- _Stored items_

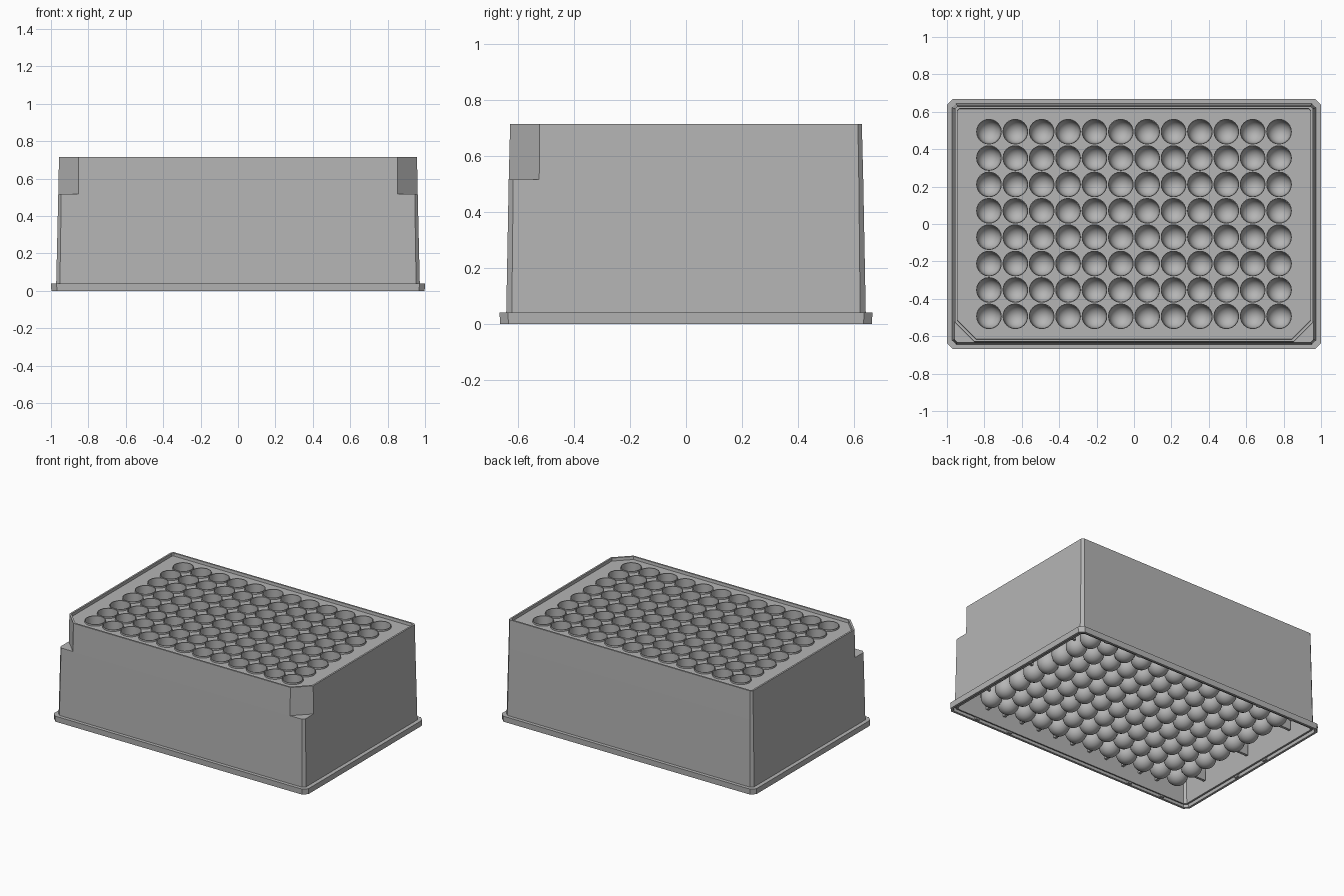
import bpy, bmesh, math

cube = bpy.data.objects.get("Cube")
if cube:
    bpy.data.objects.remove(cube, do_unlink=True)

PITCH = 0.141
COLS, ROWS, SEGS = 12, 8, 24
PLATE, TOP, LEDGE = 0.695, 0.715, 0.517

grey = bpy.data.materials.new("light_grey_plastic")
grey.use_nodes = True
colour = (0.46, 0.46, 0.46, 1)
grey.diffuse_color = colour
grey.node_tree.nodes["Principled BSDF"].inputs["Base Color"].default_value = colour


def finish(name, bm, smooth=False):
    bmesh.ops.remove_doubles(bm, verts=bm.verts, dist=1e-5)
    mesh = bpy.data.meshes.new(name)
    bm.to_mesh(mesh)
    bm.free()
    mesh.materials.append(grey)
    obj = bpy.data.objects.new(name, mesh)
    bpy.context.collection.objects.link(obj)
    if smooth:
        bpy.ops.object.select_all(action='DESELECT')
        obj.select_set(True)
        bpy.context.view_layer.objects.active = obj
        bpy.ops.object.shade_smooth_by_angle(angle=math.radians(35))
    return obj


def loft(bm, rings):
    """Skin consecutive rings that have equal point counts."""
    rows = [[bm.verts.new(p) for p in ring] for ring in rings]
    n = len(rows[0])
    for a, b in zip(rows, rows[1:]):
        for i in range(n):
            j = (i + 1) % n
            bm.faces.new((a[i], a[j], b[j], b[i]))


def outline(hx, hy, z, back, front=None):
    """Rectangle with cut corners, counterclockwise."""
    f = back if front is None else front
    b = back
    return [(x, y, z) for x, y in (
        (-hx + f, -hy), (hx - f, -hy), (hx, -hy + f), (hx, hy - b),
        (hx - b, hy), (-hx + b, hy), (-hx, hy - b), (-hx, -hy + f))]


def circle(r, z, square=False):
    ring = []
    for i in range(SEGS):
        a = math.tau * i / SEGS
        c, s = math.cos(a), math.sin(a)
        k = r / max(abs(c), abs(s)) if square else r
        ring.append((k * c, k * s, z))
    return ring


def bowl(r, z, steps=6):
    """Rings of a hemisphere, from its rim down to its tip."""
    angles = [math.pi / 2 * i / steps for i in range(steps + 1)]
    return [circle(r * math.cos(a), z - r * math.sin(a)) for a in angles]


def boxes(name, items):
    bm = bmesh.new()
    for (x, y, z), size in items:
        made = bmesh.ops.create_cube(bm, size=1)["verts"]
        bmesh.ops.scale(bm, vec=size, verts=made)
        bmesh.ops.translate(bm, vec=(x, y, z), verts=made)
    return finish(name, bm)


# Hollow housing: inner wall, skirt, outer wall, corner notches, lip, plate border
gx, gy = COLS * PITCH / 2, ROWS * PITCH / 2
bm = bmesh.new()
loft(bm, [
    outline(gx, gy, 0.675, 0.0005),
    outline(0.940, 0.613, 0.675, 0.012, 0.10),
    outline(0.944, 0.617, LEDGE - 0.015, 0.012, 0.10),
    outline(0.944, 0.617, LEDGE - 0.015, 0.012),
    outline(0.955, 0.628, 0.012, 0.015),
    outline(0.968, 0.637, 0.012, 0.018),
    outline(0.970, 0.638, 0.028, 0.018),
    outline(0.982, 0.649, 0.028, 0.023),
    outline(0.982, 0.649, 0.000, 0.023),
    outline(0.998, 0.665, 0.000, 0.030),
    outline(1.000, 0.667, 0.040, 0.030),
    outline(0.972, 0.643, 0.040, 0.020),
    outline(0.961, 0.634, LEDGE, 0.016),
    outline(0.961, 0.634, LEDGE, 0.016, 0.109),
    outline(0.957, 0.629, TOP, 0.014, 0.105),
    outline(0.945, 0.617, TOP, 0.010, 0.100),
    outline(0.943, 0.615, PLATE, 0.010, 0.100),
    outline(gx, gy, PLATE, 0.0005)])
finish("housing", bm)

# One well with its square of deck, collar, inside and outside
bm = bmesh.new()
loft(bm, [circle(PITCH / 2, PLATE, True), circle(0.0685, PLATE),
          circle(0.0685, PLATE + 0.012), circle(0.064, PLATE + 0.012)]
     + bowl(0.062, 0.1))
loft(bm, bowl(0.069, 0.1)[::-1] + [circle(0.069, PLATE - 0.005)])
bmesh.ops.translate(bm, verts=bm.verts,
                    vec=(PITCH / 2 - gx, PITCH / 2 - gy, 0))
wells = finish("wells", bm, smooth=True)
for label, count, step in (("columns", COLS, (PITCH, 0, 0)),
                           ("rows", ROWS, (0, PITCH, 0))):
    mod = wells.modifiers.new(label, 'ARRAY')
    mod.count = count
    mod.use_relative_offset = False
    mod.use_constant_offset = True
    mod.constant_offset_displace = step

# Stiffening ribs between the walls and the outer wells
ribs = []
for side in (-1, 1):
    ribs += [((i * PITCH, side * 0.575, 0.385), (0.018, 0.09, 0.59))
             for i in range(-5, 6)]
    ribs += [((side * 0.895, i * PITCH, 0.385), (0.1, 0.018, 0.59))
             for i in (-3, 0, 3)]
boxes("inner_ribs", ribs)

# Small bridges across the groove under the skirt
tabs = []
for side in (-1, 1):
    tabs += [((x, side * 0.643, 0.016), (0.03, 0.016, 0.028))
             for x in (-0.77, -0.5, 0.5, 0.77)]
    tabs += [((side * 0.975, y, 0.016), (0.016, 0.03, 0.028))
             for y in (-0.14, 0.14)]
boxes("skirt_tabs", tabs)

- _EXERCISE_
Where a record holds a picture, leave the picture out and restate the rest word for word.

- _RESULT FOR THIS EXERCISE_
import bpy, bmesh, math

cube = bpy.data.objects.get("Cube")
if cube:
    bpy.data.objects.remove(cube, do_unlink=True)

PITCH = 0.141
COLS, ROWS, SEGS = 12, 8, 24
PLATE, TOP, LEDGE = 0.695, 0.715, 0.517

grey = bpy.data.materials.new("light_grey_plastic")
grey.use_nodes = True
colour = (0.46, 0.46, 0.46, 1)
grey.diffuse_color = colour
grey.node_tree.nodes["Principled BSDF"].inputs["Base Color"].default_value = colour


def finish(name, bm, smooth=False):
    bmesh.ops.remove_doubles(bm, verts=bm.verts, dist=1e-5)
    mesh = bpy.data.meshes.new(name)
    bm.to_mesh(mesh)
    bm.free()
    mesh.materials.append(grey)
    obj = bpy.data.objects.new(name, mesh)
    bpy.context.collection.objects.link(obj)
    if smooth:
        bpy.ops.object.select_all(action='DESELECT')
        obj.select_set(True)
        bpy.context.view_layer.objects.active = obj
        bpy.ops.object.shade_smooth_by_angle(angle=math.radians(35))
    return obj


def loft(bm, rings):
    """Skin consecutive rings that have equal point counts."""
    rows = [[bm.verts.new(p) for p in ring] for ring in rings]
    n = len(rows[0])
    for a, b in zip(rows, rows[1:]):
        for i in range(n):
            j = (i + 1) % n
            bm.faces.new((a[i], a[j], b[j], b[i]))


def outline(hx, hy, z, back, front=None):
    """Rectangle with cut corners, counterclockwise."""
    f = back if front is None else front
    b = back
    return [(x, y, z) for x, y in (
        (-hx + f, -hy), (hx - f, -hy), (hx, -hy + f), (hx, hy - b),
        (hx - b, hy), (-hx + b, hy), (-hx, hy - b), (-hx, -hy + f))]


def circle(r, z, square=False):
    ring = []
    for i in range(SEGS):
        a = math.tau * i / SEGS
        c, s = math.cos(a), math.sin(a)
        k = r / max(abs(c), abs(s)) if square else r
        ring.append((k * c, k * s, z))
    return ring


def bowl(r, z, steps=6):
    """Rings of a hemisphere, from its rim down to its tip."""
    angles = [math.pi / 2 * i / steps for i in range(steps + 1)]
    return [circle(r * math.cos(a), z - r * math.sin(a)) for a in angles]


def boxes(name, items):
    bm = bmesh.new()
    for (x, y, z), size in items:
        made = bmesh.ops.create_cube(bm, size=1)["verts"]
        bmesh.ops.scale(bm, vec=size, verts=made)
        bmesh.ops.translate(bm, vec=(x, y, z), verts=made)
    return finish(name, bm)


# Hollow housing: inner wall, skirt, outer wall, corner notches, lip, plate border
gx, gy = COLS * PITCH / 2, ROWS * PITCH / 2
bm = bmesh.new()
loft(bm, [
    outline(gx, gy, 0.675, 0.0005),
    outline(0.940, 0.613, 0.675, 0.012, 0.10),
    outline(0.944, 0.617, LEDGE - 0.015, 0.012, 0.10),
    outline(0.944, 0.617, LEDGE - 0.015, 0.012),
    outline(0.955, 0.628, 0.012, 0.015),
    outline(0.968, 0.637, 0.012, 0.018),
    outline(0.970, 0.638, 0.028, 0.018),
    outline(0.982, 0.649, 0.028, 0.023),
    outline(0.982, 0.649, 0.000, 0.023),
    outline(0.998, 0.665, 0.000, 0.030),
    outline(1.000, 0.667, 0.040, 0.030),
    outline(0.972, 0.643, 0.040, 0.020),
    outline(0.961, 0.634, LEDGE, 0.016),
    outline(0.961, 0.634, LEDGE, 0.016, 0.109),
    outline(0.957, 0.629, TOP, 0.014, 0.105),
    outline(0.945, 0.617, TOP, 0.010, 0.100),
    outline(0.943, 0.615, PLATE, 0.010, 0.100),
    outline(gx, gy, PLATE, 0.0005)])
finish("housing", bm)

# One well with its square of deck, collar, inside and outside
bm = bmesh.new()
loft(bm, [circle(PITCH / 2, PLATE, True), circle(0.0685, PLATE),
          circle(0.0685, PLATE + 0.012), circle(0.064, PLATE + 0.012)]
     + bowl(0.062, 0.1))
loft(bm, bowl(0.069, 0.1)[::-1] + [circle(0.069, PLATE - 0.005)])
bmesh.ops.translate(bm, verts=bm.verts,
                    vec=(PITCH / 2 - gx, PITCH / 2 - gy, 0))
wells = finish("wells", bm, smooth=True)
for label, count, step in (("columns", COLS, (PITCH, 0, 0)),
                           ("rows", ROWS, (0, PITCH, 0))):
    mod = wells.modifiers.new(label, 'ARRAY')
    mod.count = count
    mod.use_relative_offset = False
    mod.use_constant_offset = True
    mod.constant_offset_displace = step

# Stiffening ribs between the walls and the outer wells
ribs = []
for side in (-1, 1):
    ribs += [((i * PITCH, side * 0.575, 0.385), (0.018, 0.09, 0.59))
             for i in range(-5, 6)]
    ribs += [((side * 0.895, i * PITCH, 0.385), (0.1, 0.018, 0.59))
             for i in (-3, 0, 3)]
boxes("inner_ribs", ribs)

# Small bridges across the groove under the skirt
tabs = []
for side in (-1, 1):
    tabs += [((x, side * 0.643, 0.016), (0.03, 0.016, 0.028))
             for x in (-0.77, -0.5, 0.5, 0.77)]
    tabs += [((side * 0.975, y, 0.016), (0.016, 0.03, 0.028))
             for y in (-0.14, 0.14)]
boxes("skirt_tabs", tabs)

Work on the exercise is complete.